TASK DETAILS >> Determine how many lines in the records below contain "grey", then state that number alone.

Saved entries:

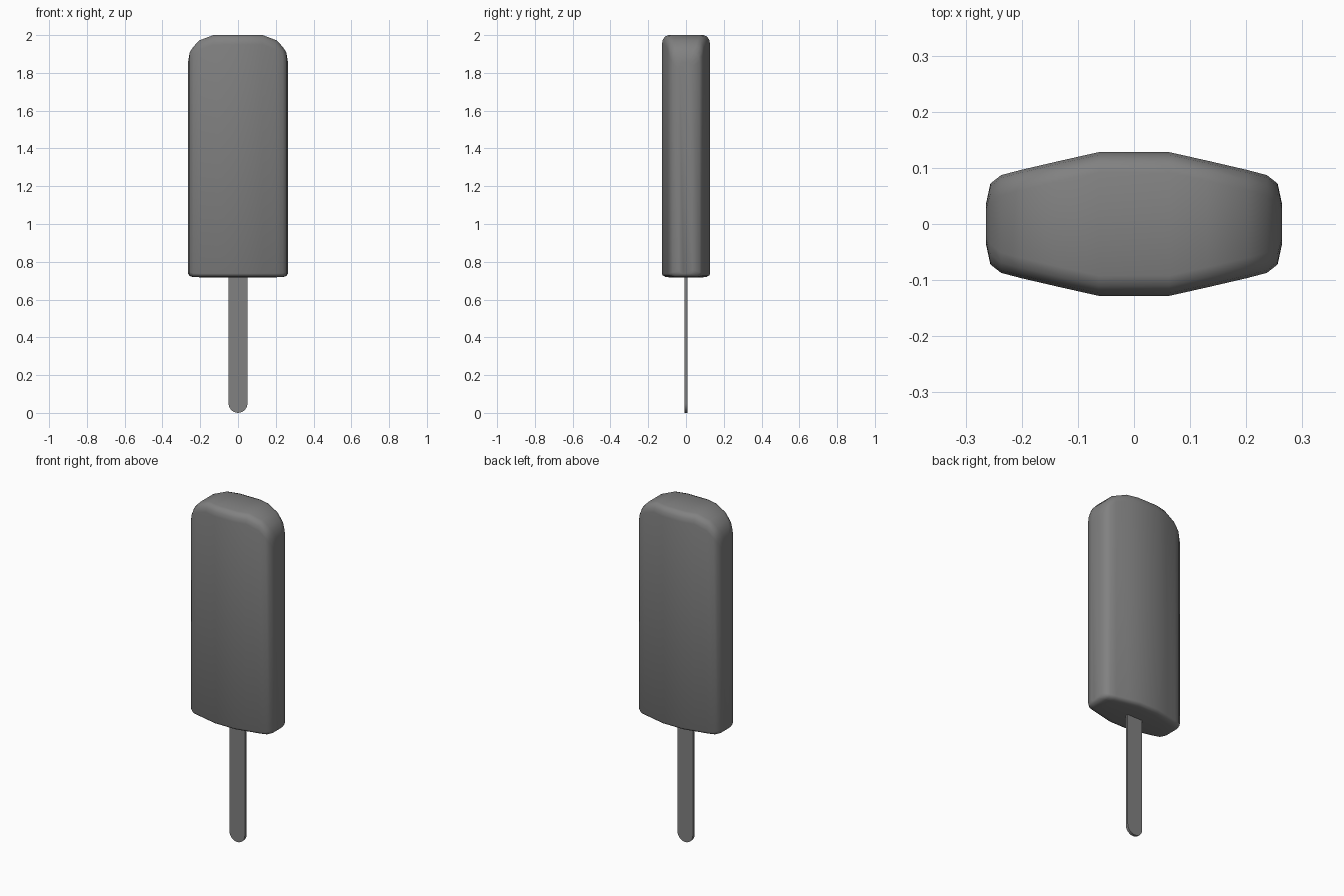
import bpy, bmesh, math

if "Cube" in bpy.data.objects:
    bpy.data.objects.remove(bpy.data.objects["Cube"])

grey = bpy.data.materials.new("dark_grey")
grey.diffuse_color = (0.22, 0.22, 0.22, 1)
grey.use_nodes = True
grey.node_tree.nodes["Principled BSDF"].inputs["Base Color"].default_value = grey.diffuse_color


def make_object(name, bm, angle):
    bmesh.ops.recalc_face_normals(bm, faces=bm.faces)
    mesh = bpy.data.meshes.new(name)
    bm.to_mesh(mesh)
    bm.free()
    mesh.materials.append(grey)
    obj = bpy.data.objects.new(name, mesh)
    bpy.context.collection.objects.link(obj)
    bpy.ops.object.select_all(action='DESELECT')
    obj.select_set(True)
    bpy.context.view_layer.objects.active = obj
    bpy.ops.object.shade_smooth_by_angle(angle=math.radians(angle))
    return obj


def section(bm, x, t, z0, z1):
    """Rounded rectangle in the y-z plane at station x."""
    r = min(0.036, t * 0.6)
    pts = []
    for sy, zc, rz, start in ((1, z1, -0.05, 0), (-1, z1, -0.05, 90),
                              (-1, z0, 0.02, 180), (1, z0, 0.02, 270)):
        for k in range(4):
            a = math.radians(start + 30 * k)
            pts.append((x, sy * (t - r) + r * math.cos(a),
                        zc + rz + abs(rz) * math.sin(a)))
    return [bm.verts.new(p) for p in pts]


# Ice bar: sections lofted sideways (x, half thickness, bottom, top)
half = [(0.063, 0.128, 0.718, 2.0), (0.13, 0.113, 0.718, 2.0),
        (0.203, 0.096, 0.718, 1.973), (0.237, 0.087, 0.719, 1.938),
        (0.256, 0.072, 0.725, 1.908), (0.264, 0.035, 0.736, 1.86)]
stations = [(-x, t, a, b) for x, t, a, b in reversed(half)] + half
bm = bmesh.new()
rings = [section(bm, *s) for s in stations]
for a, b in zip(rings, rings[1:]):
    for i in range(len(a)):
        j = (i + 1) % len(a)
        bm.faces.new((a[i], a[j], b[j], b[i]))
bm.faces.new(rings[0])
bm.faces.new(rings[-1])
make_object("ice_bar", bm, 60)

# Flat stick with a round lower end, running up into the bar
w, d, top = 0.05, 0.008, 0.8
bm = bmesh.new()
outline = [(w, top), (-w, top)]
outline += [(w * math.cos(math.pi + math.pi * k / 12),
             w + w * math.sin(math.pi + math.pi * k / 12)) for k in range(13)]
face = bm.faces.new([bm.verts.new((x, -d, z)) for x, z in outline])
out = bmesh.ops.extrude_face_region(bm, geom=[face])
bmesh.ops.translate(bm, vec=(0, 2 * d, 0),
                    verts=[v for v in out["geom"] if isinstance(v, bmesh.types.BMVert)])
make_object("stick", bm, 40)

REPLY >> 5